At first, it was very difficult for his mother, Rosebelle Bodoy, 47, to deal with losing an offspring and raising two more daughters alone.
“It was really a hard experience for me when Enzo died. Ang sakit [It was painful]. My children were not able to study after their brother’s death,” said Bodoy, a market vendor.
But she could do little else and just had plod through the grief of losing someone who could have helped her deal with poverty.
“My brother said he dreamed of becoming a chef, that he will work hard for us. He was very caring,” said Enzo’s 11-year-old sister, Rovi Anne. Rosebelle’s other daughter is Rose Ann, now 17.
One day last January, she was surprised upon returning home to see SPO3 Jonathan Bautista, who investigated his son’s killing two years before, at her door in Pandacan, Manila.
But Bautista was with a Caucasian, who introduced himself as Robert McCrum from New York and said he had been looking for her for a long time. “We are here to help you,” McCrum said.
Thought it was a prank
“I did not believe at first because I didn’t know (McCrum). I thought it was a prank. There were so many (broken) promises from people during my son’s wake,” Bodoy told the Inquirer in a recent interview.
McCrum said he was about to return to New York when he read about Renzo’s killing in the Inquirer and the story broke his heart.
“When I got home, I was angry at myself for not tracking the Bodoy family down,” McCrum told this reporter in an e-mail.
“I am a Christian and the Lord wants me to help. The reason God gives some people more than they need is to help those in need. That’s why I tried to find you,” he wrote.
McCrum first contacted Sister Rosa, a nurse from Bohol, and the nun found this reporter on Twitter.
“To actually see poverty struck me hard. It made me realize I wasn’t doing enough for the Lord Jesus Christ,” said McCrum, who first visited the Philippines in 2010.
McCrum has not missed sending the Bodoy family $300 every month since last January, Rosebelle said.
And McCrum asks nothing in return, Rosebelle said. “He is just there to help.”
“Through his help, we found hope. I was blessed. Maybe this is God’s answer to us,” she said. “As Sir Robert said, ‘the Lord is good. All problems will soon pass.’”
As for Renzo’s killer, Rosebelle appears content with the knowledge that he is already in jail. “I leave it to God,” she said.
Glorify Jesus Christ
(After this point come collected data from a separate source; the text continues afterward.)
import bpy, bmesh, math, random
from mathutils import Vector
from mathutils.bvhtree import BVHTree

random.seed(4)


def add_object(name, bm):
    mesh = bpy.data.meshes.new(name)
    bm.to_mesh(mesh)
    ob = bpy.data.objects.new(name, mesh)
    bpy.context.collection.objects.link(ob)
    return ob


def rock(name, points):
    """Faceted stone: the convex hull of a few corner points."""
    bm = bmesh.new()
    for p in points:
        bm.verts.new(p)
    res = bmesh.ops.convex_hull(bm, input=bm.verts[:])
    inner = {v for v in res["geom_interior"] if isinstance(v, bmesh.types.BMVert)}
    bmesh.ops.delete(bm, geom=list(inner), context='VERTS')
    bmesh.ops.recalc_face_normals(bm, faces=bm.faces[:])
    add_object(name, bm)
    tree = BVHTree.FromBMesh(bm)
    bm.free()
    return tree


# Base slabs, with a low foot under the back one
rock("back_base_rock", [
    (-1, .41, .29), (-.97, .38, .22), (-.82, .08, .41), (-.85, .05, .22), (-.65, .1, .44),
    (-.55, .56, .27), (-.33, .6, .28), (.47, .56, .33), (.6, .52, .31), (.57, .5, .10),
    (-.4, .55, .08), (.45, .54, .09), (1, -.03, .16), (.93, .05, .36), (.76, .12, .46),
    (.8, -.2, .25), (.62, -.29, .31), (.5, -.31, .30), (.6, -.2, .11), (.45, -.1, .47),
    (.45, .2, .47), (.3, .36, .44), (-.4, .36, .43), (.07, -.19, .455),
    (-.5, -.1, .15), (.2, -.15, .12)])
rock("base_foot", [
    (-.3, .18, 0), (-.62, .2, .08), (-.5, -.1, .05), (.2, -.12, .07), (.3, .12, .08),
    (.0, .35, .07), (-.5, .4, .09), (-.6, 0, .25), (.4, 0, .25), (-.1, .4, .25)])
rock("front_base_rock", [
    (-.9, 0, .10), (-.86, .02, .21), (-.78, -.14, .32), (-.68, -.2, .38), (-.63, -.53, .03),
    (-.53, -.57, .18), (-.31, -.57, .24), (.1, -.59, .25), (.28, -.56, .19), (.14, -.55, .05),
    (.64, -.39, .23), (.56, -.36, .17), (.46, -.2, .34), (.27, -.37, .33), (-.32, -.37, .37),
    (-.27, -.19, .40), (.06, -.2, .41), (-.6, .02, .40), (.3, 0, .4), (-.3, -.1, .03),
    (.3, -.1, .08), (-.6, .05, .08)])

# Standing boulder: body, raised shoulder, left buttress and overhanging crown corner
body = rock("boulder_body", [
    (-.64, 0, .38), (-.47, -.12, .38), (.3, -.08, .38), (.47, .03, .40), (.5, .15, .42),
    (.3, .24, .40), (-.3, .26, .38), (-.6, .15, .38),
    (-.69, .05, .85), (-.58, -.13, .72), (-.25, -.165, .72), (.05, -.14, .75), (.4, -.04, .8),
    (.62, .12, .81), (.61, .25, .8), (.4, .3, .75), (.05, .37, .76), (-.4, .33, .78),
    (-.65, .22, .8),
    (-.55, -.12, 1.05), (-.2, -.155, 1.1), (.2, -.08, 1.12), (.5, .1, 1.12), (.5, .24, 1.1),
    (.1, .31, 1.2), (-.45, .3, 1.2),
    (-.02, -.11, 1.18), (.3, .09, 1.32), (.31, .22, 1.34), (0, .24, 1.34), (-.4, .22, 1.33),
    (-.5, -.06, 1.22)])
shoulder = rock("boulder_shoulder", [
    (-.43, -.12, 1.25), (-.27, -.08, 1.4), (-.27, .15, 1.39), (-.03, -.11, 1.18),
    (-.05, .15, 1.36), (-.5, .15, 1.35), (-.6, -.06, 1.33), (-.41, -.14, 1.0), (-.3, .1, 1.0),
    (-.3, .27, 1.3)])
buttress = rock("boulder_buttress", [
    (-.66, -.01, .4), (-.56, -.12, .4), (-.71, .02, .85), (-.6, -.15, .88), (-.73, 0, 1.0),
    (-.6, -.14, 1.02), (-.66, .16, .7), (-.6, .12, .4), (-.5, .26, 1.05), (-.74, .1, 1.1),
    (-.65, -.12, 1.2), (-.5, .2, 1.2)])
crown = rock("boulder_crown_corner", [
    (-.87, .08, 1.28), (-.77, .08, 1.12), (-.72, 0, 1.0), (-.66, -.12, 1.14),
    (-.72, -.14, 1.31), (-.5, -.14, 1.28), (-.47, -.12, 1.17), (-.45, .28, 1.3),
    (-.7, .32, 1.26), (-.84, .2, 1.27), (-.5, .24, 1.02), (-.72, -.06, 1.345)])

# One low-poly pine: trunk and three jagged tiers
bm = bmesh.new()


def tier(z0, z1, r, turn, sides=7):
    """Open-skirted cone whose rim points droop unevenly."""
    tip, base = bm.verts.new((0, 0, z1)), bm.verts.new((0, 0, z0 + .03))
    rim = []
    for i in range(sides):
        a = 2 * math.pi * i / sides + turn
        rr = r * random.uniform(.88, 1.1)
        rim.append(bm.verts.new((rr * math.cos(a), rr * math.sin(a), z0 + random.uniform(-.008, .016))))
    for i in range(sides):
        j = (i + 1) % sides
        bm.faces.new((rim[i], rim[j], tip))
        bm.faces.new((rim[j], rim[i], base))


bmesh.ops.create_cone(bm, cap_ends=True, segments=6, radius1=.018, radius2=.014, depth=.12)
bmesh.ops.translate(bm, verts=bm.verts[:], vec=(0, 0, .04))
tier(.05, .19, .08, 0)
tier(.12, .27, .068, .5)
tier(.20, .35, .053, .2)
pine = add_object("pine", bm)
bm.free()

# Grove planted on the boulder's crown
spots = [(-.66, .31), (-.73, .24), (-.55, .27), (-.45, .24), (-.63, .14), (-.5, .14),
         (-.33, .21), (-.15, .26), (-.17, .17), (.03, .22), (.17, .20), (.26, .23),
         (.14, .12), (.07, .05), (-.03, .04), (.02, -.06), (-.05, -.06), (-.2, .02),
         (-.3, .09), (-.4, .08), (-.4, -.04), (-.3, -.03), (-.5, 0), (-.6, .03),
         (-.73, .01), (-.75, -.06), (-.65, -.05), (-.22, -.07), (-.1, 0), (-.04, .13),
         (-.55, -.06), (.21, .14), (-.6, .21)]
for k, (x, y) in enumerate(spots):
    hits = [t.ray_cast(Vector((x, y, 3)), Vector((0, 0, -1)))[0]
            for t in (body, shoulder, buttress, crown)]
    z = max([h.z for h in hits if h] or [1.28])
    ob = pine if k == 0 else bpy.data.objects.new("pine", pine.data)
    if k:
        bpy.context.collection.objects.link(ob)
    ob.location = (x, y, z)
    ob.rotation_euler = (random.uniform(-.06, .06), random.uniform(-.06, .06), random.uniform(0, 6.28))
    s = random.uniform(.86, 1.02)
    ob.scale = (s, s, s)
“I hope other parents, mothers who lose their children will also be able to move on and forgive so that they will not lose hope and will have a fresh start,” she added.
McCrum said he would return to the Philippines in March to help out another family. “I am praying for the Filipinos,” he wrote in an e-mail. “I want you to glorify Jesus Christ, not me. He is the Lord. I am his servant. You are, too.”
Subscribe to INQUIRER PLUS to get access to The Philippine Daily Inquirer & other 70+ titles, share up to 5 gadgets, listen to the news, download as early as 4am & share articles on social media. Call 896 6000.